Entries taken from a collection:
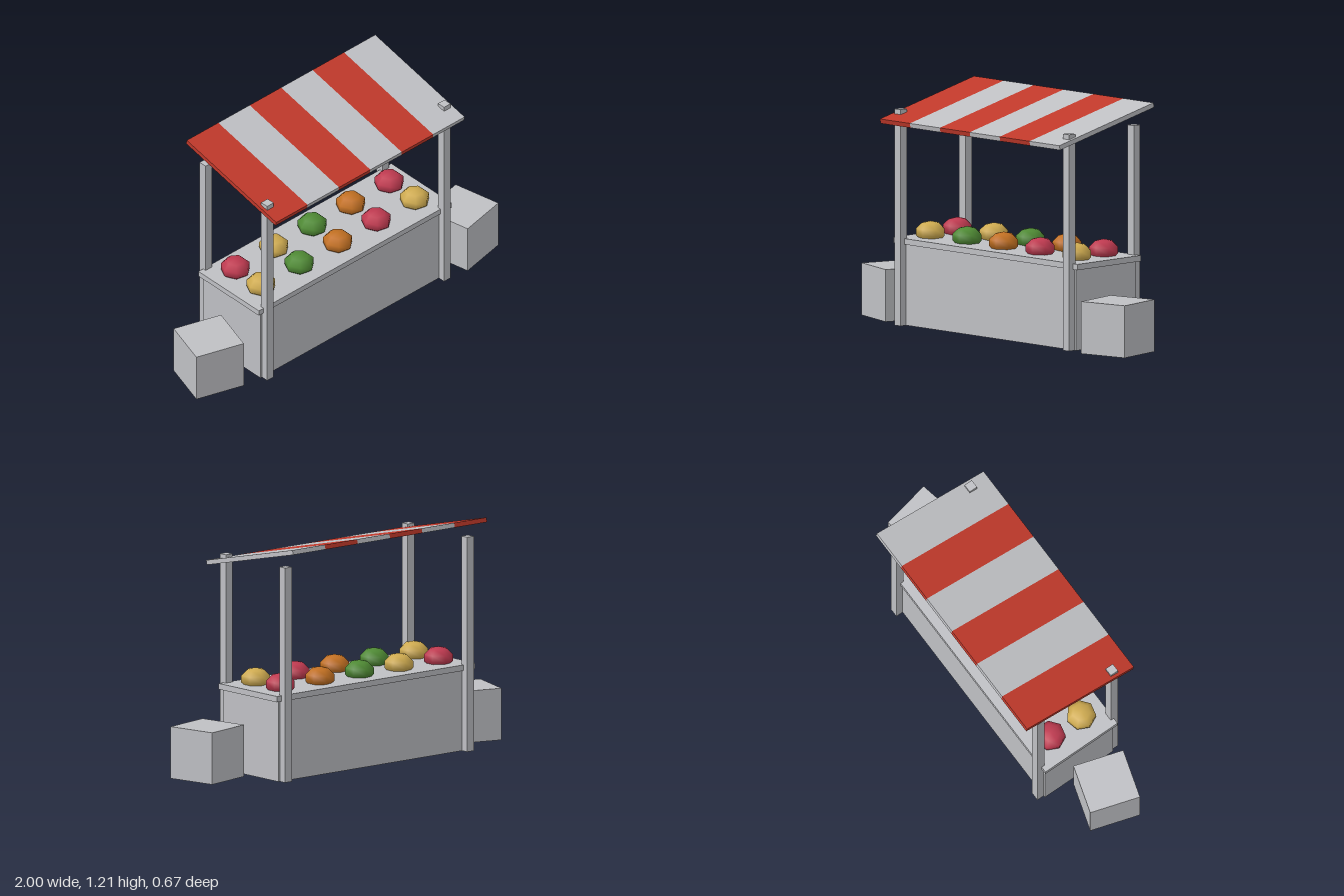
import * as THREE from 'three';

const paint = (name, color) => {
  const m = new THREE.MeshStandardMaterial({ color });
  m.name = name;
  return m;
};

export function createModel() {
  const grey = paint('grey', 0xbfc0c4);
  const stripeRed = paint('stripe red', 0xc0392b);
  const yellow = paint('yellow', 0xcfab50);
  const green = paint('green', 0x4f8a34);
  const orange = paint('orange', 0xc27022);
  const crimson = paint('crimson', 0xbf3a50);

  const stall = new THREE.Group();
  stall.name = 'marketStall';

  const add = (name, geometry, material, x, y, z, parent = stall) => {
    const mesh = new THREE.Mesh(geometry, material);
    mesh.name = name;
    mesh.position.set(x, y, z);
    parent.add(mesh);
    return mesh;
  };
  const box = (w, h, d) => new THREE.BoxGeometry(w, h, d);

  // Counter with an overhanging top
  add('counterBody', box(1.285, 0.415, 0.425), grey, 0, 0.2075, 0);
  add('counterTop', box(1.33, 0.03, 0.45), grey, 0, 0.43, 0);

  // Four posts; the front pair pokes through the awning
  for (const x of [-0.61, 0.61]) {
    for (const z of [-0.229, 0.229]) {
      add(z > 0 ? 'frontPost' : 'backPost', box(0.045, 1.107, 0.045), grey, x, 0.5535, z);
    }
  }

  // Striped awning sloping down to the front
  const awning = new THREE.Group();
  awning.name = 'awning';
  awning.position.set(0, 1.126, 0.002);
  awning.rotation.x = 0.223;
  stall.add(awning);
  const stripes = 6, stripeWidth = 1.3 / stripes;
  for (let i = 0; i < stripes; i++) {
    add('awningStripe', box(stripeWidth, 0.024, 0.683), i % 2 ? grey : stripeRed,
      (i - (stripes - 1) / 2) * stripeWidth, 0, 0, awning);
  }

  // Two rows of flattened low-poly produce
  const fruit = new THREE.SphereGeometry(0.079, 7, 5);
  fruit.scale(1, 0.7, 1);
  const rows = [
    { z: 0.095, colours: [yellow, green, orange, crimson, yellow] },
    { z: -0.095, colours: [crimson, yellow, green, orange, crimson] },
  ];
  for (const { z, colours } of rows) {
    colours.forEach((colour, i) => add('produce', fruit, colour, (i - 2) * 0.265, 0.474, z));
  }

  // Crates standing askew at both ends
  const crate = box(0.266, 0.267, 0.266);
  add('rightCrate', crate, grey, -0.835, 0.1335, 0.035).rotation.y = -0.3;
  add('leftCrate', crate, grey, 0.84, 0.1335, 0.11).rotation.y = 0.2;

  return stall;
}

Exercise directions:
Return exactly the line that contains "colours.forEach((colour, i) =>" and every line after it, through the last line of the records.

Answer to the problem:
    colours.forEach((colour, i) => add('produce', fruit, colour, (i - 2) * 0.265, 0.474, z));
  }

  // Crates standing askew at both ends
  const crate = box(0.266, 0.267, 0.266);
  add('rightCrate', crate, grey, -0.835, 0.1335, 0.035).rotation.y = -0.3;
  add('leftCrate', crate, grey, 0.84, 0.1335, 0.11).rotation.y = 0.2;

  return stall;
}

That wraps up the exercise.